Here’s something you probably weren’t expecting: Epiphone has launched a multi-effects pedal.
No, it’s not the brand’s answer to Fender’s new ultra-powerful Tone Master Pro – or any of the other multi-effects on the market, for that matter – but is instead a humble three-effect stompbox targeted towards beginner players.
That much is clear from the product's name: the Power Players Multi-Effects Pedal. Indeed, you might recall Epiphone launching its Power Players range of Les Pauls and SGs last year – 22.73” scale electric guitars that were targeted at young aspiring strummers.
As such, it’s safe to assume this multi-effects looks to cater to a similar pool of players – ie, those who are dipping their toes into effects pedal territory for the first time – by offering standard Overdrive, Distortion and Delay effects.
“If you decide to ride with the Epiphone Power Players Multi-Effects pedal, you'll find it's not just a one-trick pony,” reads a listing on Sweetwater. “This multi-effects unit is a winner for beginners because it offers three main effects that nearly every guitarist uses.”
With a footswitch and three parameters per effect, it looks to be all one could need from an entry-level multi-effects, and seems to take loose inspiration from the likes of Tech21’s FlyRig range, or even NUX’s slightly larger Cerberus.
To delve into those effects a bit further, Delay answers to Mix, Feedback and Time controls; Overdrive is wired to Drive, Level and Tone parameters; and Distortion has Gain, Level, Tone and an additional Hi/Lo toggle switch.
Conveniently, there’s also a tap tempo footswitch for the delay that doubles as a tuner.
It certainly is a surprise move from Epiphone and, by extension, Gibson. Is this a sign that the two companies could explore multi-effects pedals in greater depth in the future?
Well, Gibson revived the Maestro effects line last year, so on paper it already looks to have a pedal outlet, and may not be too concerned about the multi-effects war that’s being waged by the likes of Fender, Line 6 and Neural DSP. That, and Gibson’s remit has always been about honoring and “leveraging” its tradition.
To that end, Gibson Director of Brand Experience Mark Agnesi recently spoke to Guitar World, and seemingly distanced the brand from any modern multi-effects/modeling shenanigans.
“Obviously, there's a whole new segment of players that are going towards digital on their amp choices and modeling and IRs and all that kind of stuff,” he said. “And I totally understand and get that, but what are they modeling?
“Really the only innovation there is finding a way to make it digital, but that's not necessarily an innovative sound.

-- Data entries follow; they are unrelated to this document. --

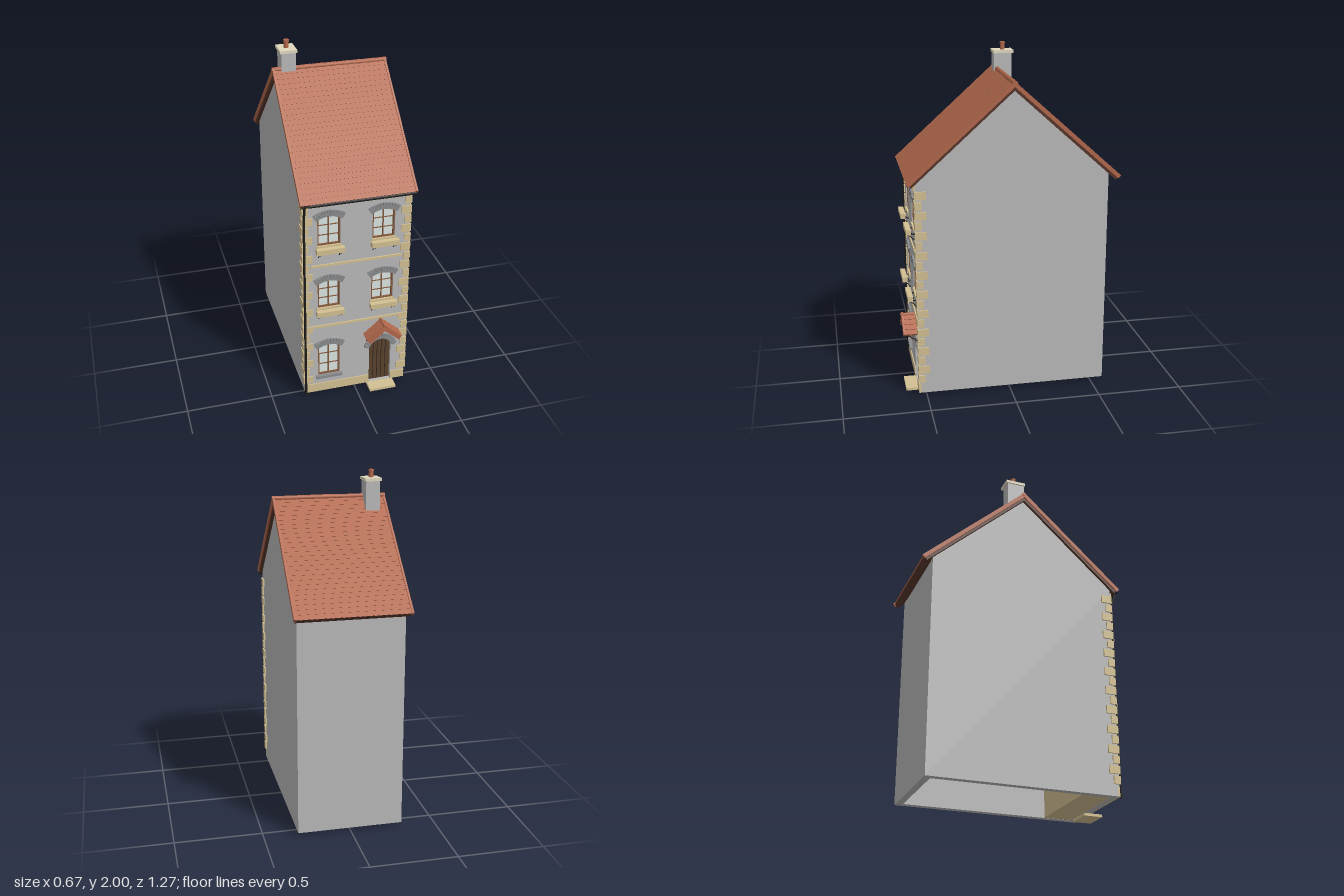
import * as THREE from 'three';

const mat = (name, color) => Object.assign(new THREE.MeshStandardMaterial({ color }), { name });

export function createModel() {
  const house = new THREE.Group();
  house.name = 'townHouse';
  const wall = mat('grey render', 0xb9b9b9), stone = mat('tan stone', 0xd3c092),
    tile = mat('clay tile', 0xb2684c), timber = mat('dark timber', 0x57352a),
    door = mat('door wood', 0x5a422c), iron = mat('black iron', 0x1e1c1b),
    arch = mat('arch stone', 0x8b8c8e), glass = mat('pale glass', 0xdce6e2),
    frame = mat('frame wood', 0x84593c), cap = mat('cream cap', 0xe0d8bd);
  tile.side = THREE.DoubleSide;

  const add = (name, geo, m, parent = house) => {
    const mesh = new THREE.Mesh(geo, m);
    mesh.name = name;
    parent.add(mesh);
    return mesh;
  };
  // box from its min and max on each axis
  const box = (name, m, x0, x1, y0, y1, z0, z1, parent) => {
    const b = add(name, new THREE.BoxGeometry(x1 - x0, y1 - y0, z1 - z0), m, parent);
    b.position.set((x0 + x1) / 2, (y0 + y1) / 2, (z0 + z1) / 2);
    return b;
  };
  const tube = (name, m, pts, r, parent) => {
    const c = new THREE.CatmullRomCurve3(pts.map(p => new THREE.Vector3(...p)), false, 'catmullrom', 0.1);
    return add(name, new THREE.TubeGeometry(c, pts.length * 5, r, 8), m, parent);
  };
  const extrude = (name, m, shape, depth, z, parent) => {
    const e = add(name, new THREE.ExtrudeGeometry(shape, { depth, bevelEnabled: false, curveSegments: 12 }), m, parent);
    e.position.z = z;
    return e;
  };
  // opening with an arched head: half width h, rise r
  const arc = (h, r) => {
    const R = (h * h + r * r) / (2 * r);
    return { R, a: Math.asin(Math.min(1, h / R)) };
  };
  const opening = (x, y0, y1, h, r, Kind = THREE.Shape) => {
    const { R, a } = arc(h, r), s = new Kind();
    s.moveTo(x - h, y0);
    s.lineTo(x + h, y0);
    s.lineTo(x + h, y1 - r);
    s.absarc(x, y1 - R, R, Math.PI / 2 - a, Math.PI / 2 + a, false);
    s.closePath();
    return s;
  };
  const voussoirs = (x, y1, h, r, n, len, parent) => {
    const { R, a } = arc(h, r);
    for (let i = 0; i < n; i++) {
      const t = a * 1.04 * (2 * i / (n - 1) - 1), d = R + len / 2;
      const b = add('archStone', new THREE.BoxGeometry(2 * a * (R + len * 0.5) / (n - 1) * 0.97, len, 0.026), arch, parent);
      b.position.set(x + d * Math.sin(t), y1 - R + d * Math.cos(t), 0.538);
      b.rotation.z = -t;
    }
  };

  // hollow walls: two gables, back and pierced front
  const gable = new THREE.Shape([[-0.575, 0.02], [0.54, 0.02], [0.54, 1.3], [-0.02, 1.81], [-0.575, 1.305]]
    .map(p => new THREE.Vector2(...p)));
  for (const x of [0.305, -0.265]) {
    const g = extrude('gableWall', wall, gable, 0.04, 0);
    g.rotation.y = -Math.PI / 2;
    g.position.x = x;
  }
  box('backWall', wall, -0.265, 0.265, 0.02, 1.3, -0.575, -0.535);
  const windows = [[-0.16, 0.13, 0.35], [-0.16, 0.605, 0.788], [0.155, 0.605, 0.788], [-0.16, 1.012, 1.198], [0.155, 1.012, 1.198]];
  const facade = new THREE.Shape([[-0.265, 0.02], [0.265, 0.02], [0.265, 1.3], [-0.265, 1.3]].map(p => new THREE.Vector2(...p)));
  const W = 0.065, RISE = 0.018, DX = 0.153, DH = 0.066, DR = 0.045;
  for (const [x, y0, y1] of windows) facade.holes.push(opening(x, y0, y1, W, RISE, THREE.Path));
  facade.holes.push(opening(DX, 0.023, 0.328, DH, DR, THREE.Path));
  extrude('frontWall', wall, facade, 0.04, 0.5);
  box('frontLining', stone, -0.265, 0.265, 0.021, 1.29, 0.33, 0.5);

  // windows
  for (const [x, y0, y1] of windows) {
    const g = new THREE.Group();
    g.name = 'window';
    house.add(g);
    extrude('pane', glass, opening(x, y0, y1, W, RISE), 0.005, 0.516, g);
    const f = opening(x, y0, y1, W, RISE);
    f.holes.push(opening(x, y0 + 0.008, y1 - 0.008, W - 0.008, RISE - 0.002, THREE.Path));
    extrude('windowFrame', frame, f, 0.018, 0.516, g);
    box('mullion', frame, x - 0.003, x + 0.003, y0, y1 - 0.005, 0.52, 0.529, g);
    for (const k of [0.33, 0.66]) {
      const y = y0 + (y1 - y0) * k;
      box('glazingBar', frame, x - W, x + W, y - 0.002, y + 0.002, 0.52, 0.526, g);
    }
    voussoirs(x, y1, W, RISE, 11, 0.036, g);
    if (y0 < 0.5) {
      box('sill', arch, x - 0.08, x + 0.08, y0 - 0.015, y0 + 0.003, 0.52, 0.556, g);
      continue;
    }
    // planter shelf on iron brackets
    box('planter', stone, x - 0.08, x + 0.08, y0 - 0.03, y0, 0.56, 0.59, g);
    box('sill', stone, x - 0.072, x + 0.072, y0 - 0.012, y0 + 0.002, 0.52, 0.546, g);
    for (const s of [-0.06, 0.06]) {
      tube('bracket', iron, [[x + s, y0 - 0.03, 0.585], [x + s, y0 - 0.048, 0.558], [x + s, y0 - 0.07, 0.54]], 0.0025, g);
      box('bracketArm', iron, x + s - 0.0025, x + s + 0.0025, y0 - 0.034, y0 - 0.029, 0.54, 0.588, g);
    }
  }

  // door, arch and step
  extrude('door', door, opening(DX, 0.02, 0.328, DH, DR), 0.01, 0.512);
  for (let i = -2; i <= 2; i++) {
    const x = DX + i * 0.025, top = 0.275 + 0.045 * Math.sqrt(1 - (i / 2.7) ** 2);
    box('doorPlank', door, x - 0.0105, x + 0.0105, 0.025, top, 0.52, 0.527);
    if (i < 2) box('plankGap', iron, x + 0.0105, x + 0.0145, 0.025, top - 0.01, 0.52, 0.524);
  }
  voussoirs(DX, 0.328, DH, DR, 13, 0.032);
  box('step', stone, 0.073, 0.233, 0.004, 0.02, 0.5, 0.615);

  // plinth and string courses
  box('plinth', stone, -0.305, DX - DH - 0.002, 0.02, 0.075, 0.53, 0.546);
  box('plinth', stone, DX + DH + 0.002, 0.305, 0.02, 0.075, 0.53, 0.546);
  for (const y of [0.888, 0.482]) box('stringCourse', stone, -0.265, 0.265, y - 0.007, y + 0.007, 0.53, 0.548);
  box('cornice', stone, -0.3, 0.3, 1.262, 1.285, 0.53, 0.552);

  // alternating corner stones
  for (const s of [-1, 1]) for (let i = 0; i < 20; i++) {
    const y = 0.088 + i * 0.059, w = i % 2 ? 0.038 : 0.058, d = i % 2 ? 0.066 : 0.04;
    const x = s * 0.314, xi = s * (0.314 - w);
    box('quoin', stone, Math.min(x, xi), Math.max(x, xi), y, y + 0.047, 0.546 - d, 0.546);
  }

  // roof slopes with shallow stepped tile courses
  const A = Math.atan(0.9), COURSES = 26, COLS = 22;
  for (const side of [0, 1]) {
    const L = (side ? 0.615 : 0.605) / Math.cos(A);
    const turn = new THREE.Group();
    turn.name = side ? 'backRoof' : 'frontRoof';
    turn.position.set(0, 1.842, -0.02);
    turn.rotation.y = side * Math.PI;
    const slope = new THREE.Group();
    slope.rotation.x = A;
    turn.add(slope);
    house.add(turn);
    const nx = COLS * 4, rows = COURSES * 2;
    const geo = new THREE.PlaneGeometry(0.64, 1, nx, rows - 1), p = geo.attributes.position;
    for (let k = 0; k < p.count; k++) {
      const j = Math.floor(k / (nx + 1)), lip = j % 2, u = (k % (nx + 1)) / nx;
      const ripple = Math.cos(u * COLS * Math.PI * 2);
      const s = (Math.floor(j / 2) + lip) / COURSES * L;
      p.setXYZ(k, p.getX(k), 0.004 + lip * 0.0015, s + (side && j === rows - 1 ? ripple * 0.002 : 0));
    }
    const flat = geo.toNonIndexed();
    flat.computeVertexNormals();
    add('tiles', flat, tile, slope);
    box('roofDeck', timber, -0.322, 0.322, -0.028, 0, 0, L - 0.004, slope);
    for (const s of [-0.324, 0.324])
      box('vergeTile', tile, s - 0.006, s + 0.006, -0.012, 0.011, 0, L, slope);
  }
  for (let i = 0; i < 9; i++) {
    const r = add('ridgeTile', new THREE.CylinderGeometry(0.0125, 0.0145, 0.075, 12), tile);
    r.rotation.z = Math.PI / 2;
    r.position.set(-0.295 + i * 0.0738, 1.845, -0.022);
  }

  // gutter and downpipe
  tube('gutter', iron, [[-0.325, 1.285, 0.572], [0.325, 1.285, 0.572]], 0.01);
  tube('downpipe', iron, [[-0.302, 1.28, 0.572], [-0.302, 1.255, 0.568], [-0.302, 1.225, 0.554], [-0.302, 1.18, 0.548], [-0.302, 0.03, 0.548], [-0.302, 0.01, 0.552]], 0.007);

  // chimney
  box('chimneyStack', wall, -0.28, -0.198, 1.7, 1.938, -0.108, -0.002);
  box('chimneyCap', cap, -0.288, -0.19, 1.938, 1.955, -0.12, 0.002);
  const pot = add('chimneyPot', new THREE.CylinderGeometry(0.013, 0.014, 0.045, 16), tile);
  pot.position.set(-0.239, 1.9775, -0.06);
  const rim = add('potRim', new THREE.CylinderGeometry(0.016, 0.016, 0.01, 16), tile);
  rim.position.set(-0.239, 1.995, -0.06);

  // porch canopy: overlapping courses on a timber frame
  for (const s of [-1, 1]) {
    const half = new THREE.Group();
    half.name = 'porchRoof';
    half.position.set(DX, 0.462, 0);
    half.rotation.z = -s * 0.71;
    house.add(half);
    const span = (name, m, a, b, y0, y1, z0, z1) =>
      box(name, m, Math.min(s * a, s * b), Math.max(s * a, s * b), y0, y1, z0, z1, half);
    span('porchRafter', timber, 0, 0.128, -0.02, -0.006, 0.54, 0.612);
    span('bargeBoard', tile, 0, 0.132, -0.022, 0.007, 0.612, 0.624);
    for (let c = 0; c < 4; c++) {
      const t = span('porchTiles', tile, c * 0.033, c * 0.033 + 0.036, -0.006, 0.006, 0.541, 0.613);
      t.rotation.z = s * 0.12;
    }
    const x = DX + s * 0.085;
    tube('porchBracket', iron, [[x, 0.372, 0.605], [x, 0.35, 0.575], [x, 0.325, 0.54]], 0.004);
    box('porchArm', timber, x - 0.005, x + 0.005, 0.368, 0.38, 0.54, 0.612);
  }
  tube('porchRidge', tile, [[DX, 0.464, 0.54], [DX, 0.464, 0.63]], 0.01);
  const knob = add('porchFinial', new THREE.SphereGeometry(0.009, 10, 8), tile);
  knob.position.set(DX, 0.472, 0.62);

  return house;
}
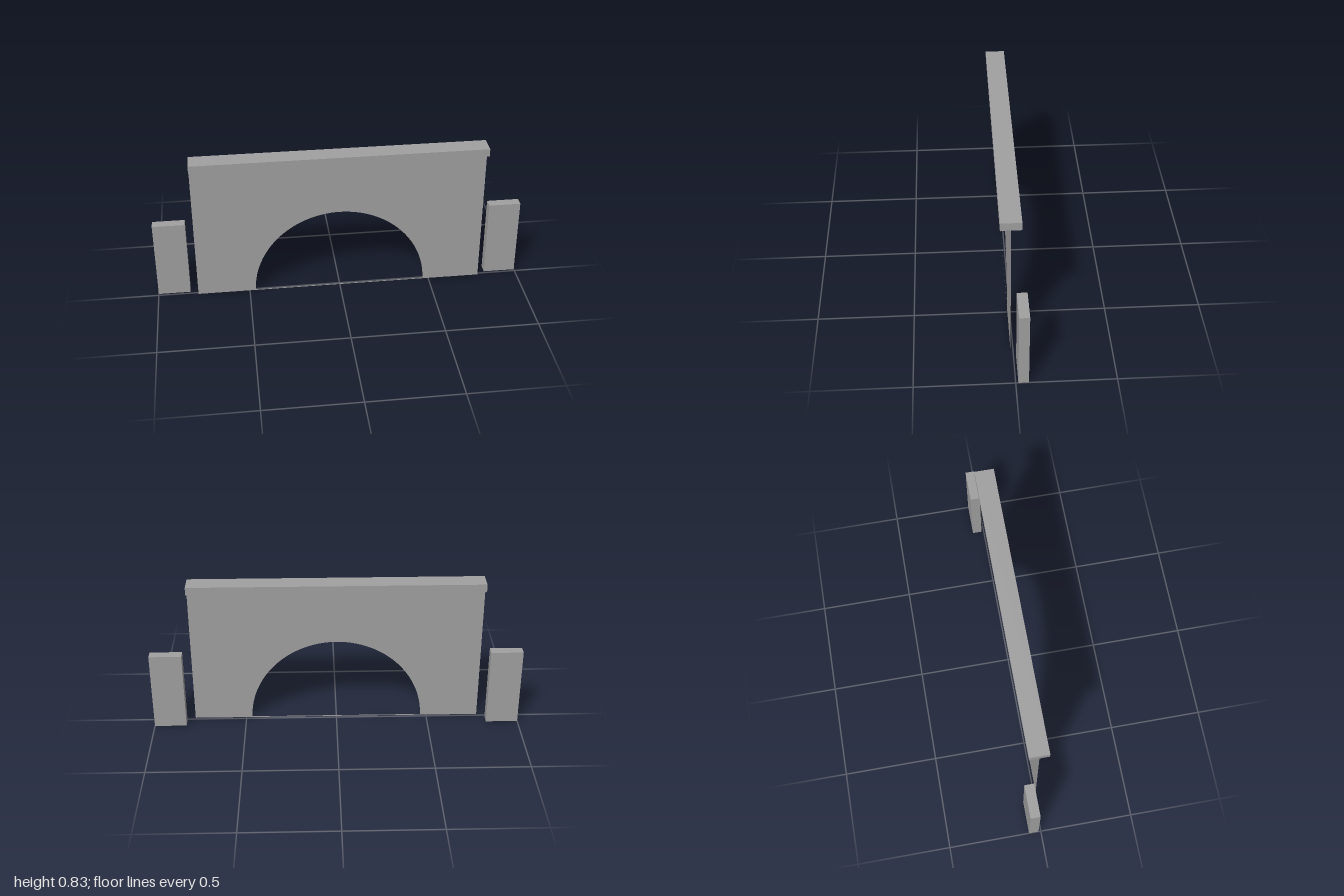
import * as THREE from 'three';

export function createModel() {
  const model = new THREE.Group();
  const stone = new THREE.MeshStandardMaterial({ color: 0xa0a0a0, side: THREE.DoubleSide });
  stone.name = 'grey stone';

  const halfWidth = 0.783, wallTop = 0.785, archRadius = 0.467, sill = 0.005;

  function add(name, geometry, x, y, z) {
    const mesh = new THREE.Mesh(geometry, stone);
    mesh.name = name;
    mesh.position.set(x, y, z);
    model.add(mesh);
  }

  // Flat wall sheet with a half-round opening above a hairline sill
  const wall = new THREE.Shape();
  wall.moveTo(-halfWidth, 0);
  wall.lineTo(halfWidth, 0);
  wall.lineTo(halfWidth, wallTop);
  wall.lineTo(-halfWidth, wallTop);
  wall.closePath();
  const arch = new THREE.Path();
  arch.absarc(0, sill, archRadius, 0, Math.PI, false);
  arch.closePath();
  wall.holes.push(arch);
  add('archWall', new THREE.ShapeGeometry(wall, 32), 0, 0, 0.0125);

  // Coping beam along the top
  add('coping', new THREE.BoxGeometry(halfWidth * 2, 0.043, 0.104), 0, wallTop + 0.0215, 0.0125);

  // Free-standing side posts, set slightly back
  for (const side of [-1, 1]) {
    add(side > 0 ? 'leftPost' : 'rightPost',
      new THREE.BoxGeometry(0.174, 0.435, 0.052), side * 0.913, 0.2175, -0.039);
  }

  return model;
}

It's an innovation in the delivery of the same sound that was created 50 years ago, but just having them all in one box.”
What we’re trying to say is, don’t read too much into it: this is just a handy entry-level multi-effects pedal.